A narrow bar with an outdoor patio originally owned by Wayne Gibson and then John Manzi, the Cathode became so popular, it had to move to a larger venue. It is now the Italian eatery known as the Tuscan Grill. But few gay men who have been here for decades will ever forget Sunday nights outdoors on the canal.
Purchased by the late philanthropist Richard Fasenmeyer, the nightclub expanded to include Bar Amici, a large corner restaurant that now houses 'Fork and Balls.' Under Fasenmeyer's stewardship, Bar Amici and Cathode grew to prominence as 'the place to be,' from monthly luncheons for Gamma Mu to daily and weekly business meetings for LGBT groups and associations.
After Fasenmeyer passed away, Larry Wald continued the tradition of hosting community groups and sponsoring neighborhood functions. However, few men had the deep pockets of Fasenmeyer, a wealthy Republican who had been one of President George Bush's top 200 donors. Extravagance was his style and expense not an obstacle.
A decade after his death, Fasenmeyer's legacy is a foundation that today still funds HIV causes and the Cleveland Clinic. But the private parties on his yacht and the bar are just memories. No gay venue on East Las Olas has emerged to replace it.
Nevertheless, so close to the gay-driven Victoria Park neighborhood, East Las Olas Boulevard remains a gathering place regularly patronized by the LGBT community, from breakfasts at the Floridian Restaurant, to dinners and parties at the Riverside Hotel. It makes sense. Las Olas hosts fine dining and safe streets, outdoor patios and indoor boutiques, chocolate shops and modern clothing stores. A wealth of contemporary art galleries, such as the Bellagio, cements the walk. The merchants make it their mission to keep the pulse vibrating with energy.
For me, Las Olas has always been very special. It's where, in 1979, I opened my very first law office, at 1700 East Las Olas. It's where, in 1999, inside the Floridian Restaurant, at 1400 ELO, I hosted the 'Norm Kent Show,’ on WFTL, 1400 AM radio. It's where, in 2009, I owned and operated for 2 years, 'Norm's Newsstand.'
Las Olas has been the home of art shows and holiday festivals, AIDS walks and St. Patrick's Day parades. Its rich history has showcased bookstores and realtors, selling million dollar yachts and multi-million dollar waterfront estates. Fashion designer Zola Keller's bridal gowns have become an institution, and now gay women can shop there, too! You can even now marry your partner at the historic Stranahan House Museum.

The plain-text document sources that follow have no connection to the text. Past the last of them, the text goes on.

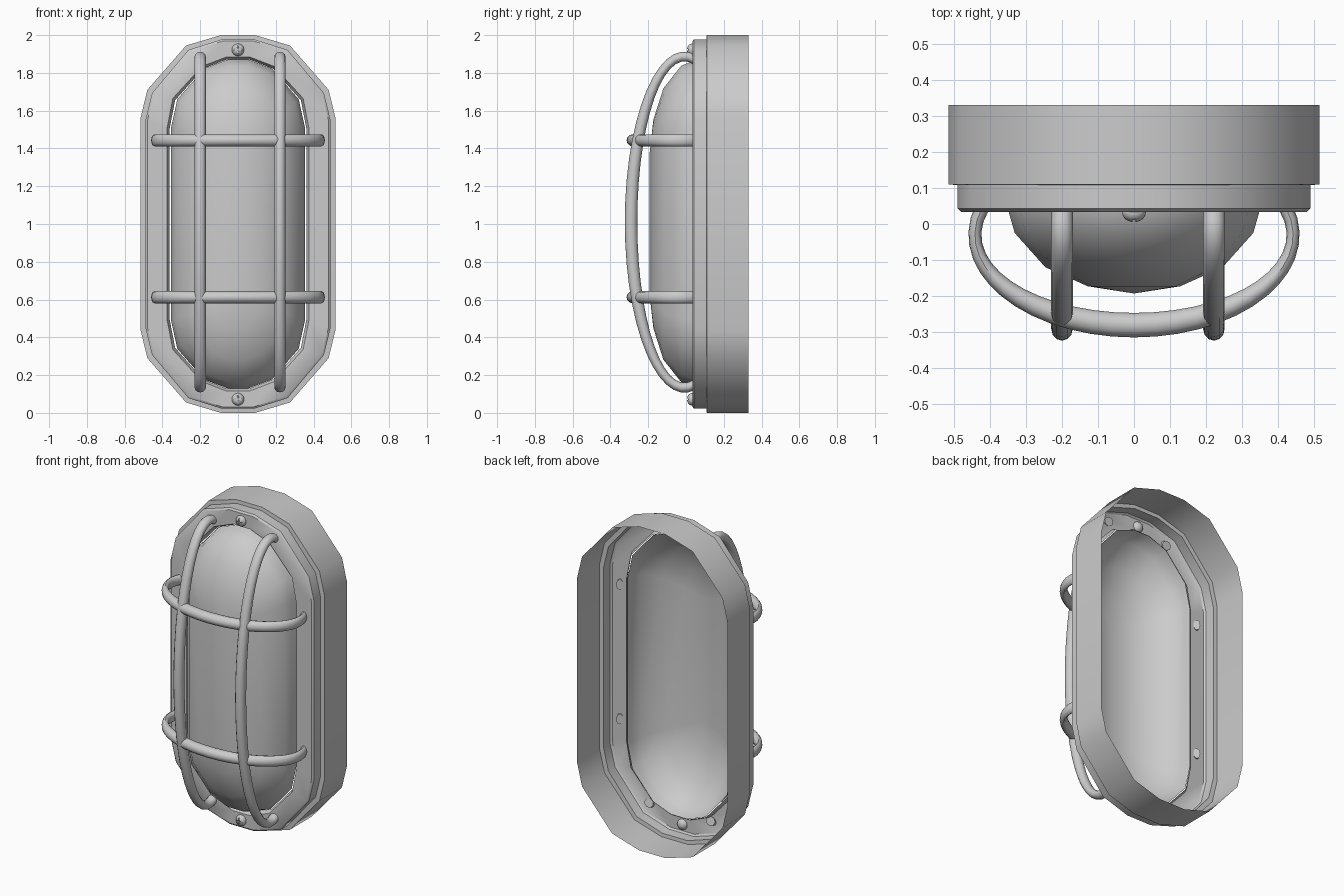
import bpy, bmesh
from math import sin, cos, pi, radians
from mathutils import Matrix

if "Cube" in bpy.data.objects:
    bpy.data.objects.remove(bpy.data.objects["Cube"])

ZC = 1.0  # height of the lamp's centre


def finish(name, bm, angle=40):
    bmesh.ops.remove_doubles(bm, verts=bm.verts, dist=1e-5)
    bmesh.ops.recalc_face_normals(bm, faces=bm.faces)
    mesh = bpy.data.meshes.new(name)
    bm.to_mesh(mesh)
    bm.free()
    ob = bpy.data.objects.new(name, mesh)
    bpy.context.collection.objects.link(ob)
    bpy.ops.object.select_all(action='DESELECT')
    ob.select_set(True)
    bpy.context.view_layer.objects.active = ob
    bpy.ops.object.shade_smooth_by_angle(angle=radians(angle))
    return ob


def outline(quarter):
    """Mirror one quarter (right side to top) into a closed loop."""
    left = [(-x, z) for x, z in reversed(quarter)]
    top = quarter + left
    return top + [(x, -z) for x, z in reversed(top)]


def loft(name, rings, angle=40, cap=False):
    """Skin closed rings, each given as a list of (x, y, z)."""
    bm = bmesh.new()
    loops = [[bm.verts.new(p) for p in ring] for ring in rings]
    n = len(loops[0])
    for a, b in zip(loops, loops[1:]):
        for i in range(n):
            j = (i + 1) % n
            bm.faces.new((a[i], a[j], b[j], b[i]))
    if cap:
        bm.faces.new(loops[0])
        bm.faces.new(loops[-1])
    return finish(name, bm, angle)


def ring(quarter, y):
    return [(x, y, ZC + z) for x, z in outline(quarter)]


# Housing: open-backed wall, step, front flange and inner lip
OUTER = [(.515, .565), (.48, .71), (.275, .945), (.09, 1.0)]
STEP = [(.49, .55), (.455, .693), (.262, .922), (.085, .978)]
FACE = [(.48, .545), (.446, .686), (.257, .912), (.083, .968)]
HOLE = [(.375, .51), (.345, .665), (.19, .835), (.06, .885)]
LIP = [(.362, .505), (.333, .655), (.184, .823), (.058, .872)]
loft("housing", [ring(OUTER, .33), ring(OUTER, .11), ring(STEP, .108),
                 ring(STEP, .043), ring(FACE, .034), ring(HOLE, .034),
                 ring(LIP, .065)])

# Glass: rounded cover whose ends taper towards a central ridge
GLASS = [(.347, .51), (.315, .655), (.175, .815), (.055, .86)]
RIDGE = .37


def glass_ring(s, y):
    pts = [(x * s, RIDGE + (z - RIDGE) * s) for x, z in GLASS]
    return ring(pts, y)


loft("glass_cover", [glass_ring(s, y) for s, y in
                     [(1.02, .065), (1, .03), (.955, -.025), (.71, -.12),
                      (.37, -.173), (0, -.193)]], angle=45)


# Guard bars: half-elliptical tubes
def guard_bar(name, a, da, b, db, r, y0, over, place):
    rings = []
    for i in range(29):
        t = radians(-over) + (pi + 2 * radians(over)) * i / 28
        loop = []
        for k in range(12):
            p = 2 * pi * k / 12
            u = (a + da * cos(p)) * cos(t)
            y = y0 - (b + db * cos(p)) * sin(t)
            loop.append(place(u, y, r * sin(p)))
        rings.append(loop)
    loft(name, rings, cap=True)


for side, bx in (("left", -.2), ("right", .222)):
    guard_bar("vertical_bar_" + side, .877, .026, .283, .033, .03, -.008, 11,
              lambda u, y, w, bx=bx: (bx + w, y, 1.01 + u))
for level, bz in (("lower", .612), ("upper", 1.443)):
    guard_bar("horizontal_bar_" + level, .442, .018, .251, .034, .032, -.03, 17,
              lambda u, y, w, bz=bz: (u, y, bz + w))


# Screws: domed heads with cross slots
def box_cutter(name, size, loc):
    bm = bmesh.new()
    bmesh.ops.create_cube(bm, size=1, matrix=Matrix.Translation(loc) @
                          Matrix.Diagonal((*size, 1)))
    ob = finish(name, bm)
    ob.hide_render = True
    ob.hide_set(True)
    return ob


for level, sz in (("lower", .072), ("upper", 1.922)):
    bm = bmesh.new()
    bmesh.ops.create_uvsphere(
        bm, u_segments=16, v_segments=10, radius=1,
        matrix=Matrix.Translation((0, .032, sz)) @
        Matrix.Diagonal((.033, .027, .033, 1)) @ Matrix.Rotation(pi / 2, 4, 'X'))
    screw = finish("screw_" + level, bm)
    for i, (w, h) in enumerate(((.04, .007), (.007, .04))):
        mod = screw.modifiers.new("slot", 'BOOLEAN')
        mod.operation = 'DIFFERENCE'
        mod.object = box_cutter(f"slot_cutter_{level}_{i}", (w, .02, h),
                                (0, .004, sz))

The next major event on Las Olas will be their annual Wine and Food Festival, this year on May 1. Over 50 tables of wines from around the world, along with scores of restaurants offering signature plates will go to benefit the American Lung Association. Breathe it in. The air is clean, the atmosphere festive, and like the rest of Las Olas, you are more than likely to find it inviting and welcome.
See you there.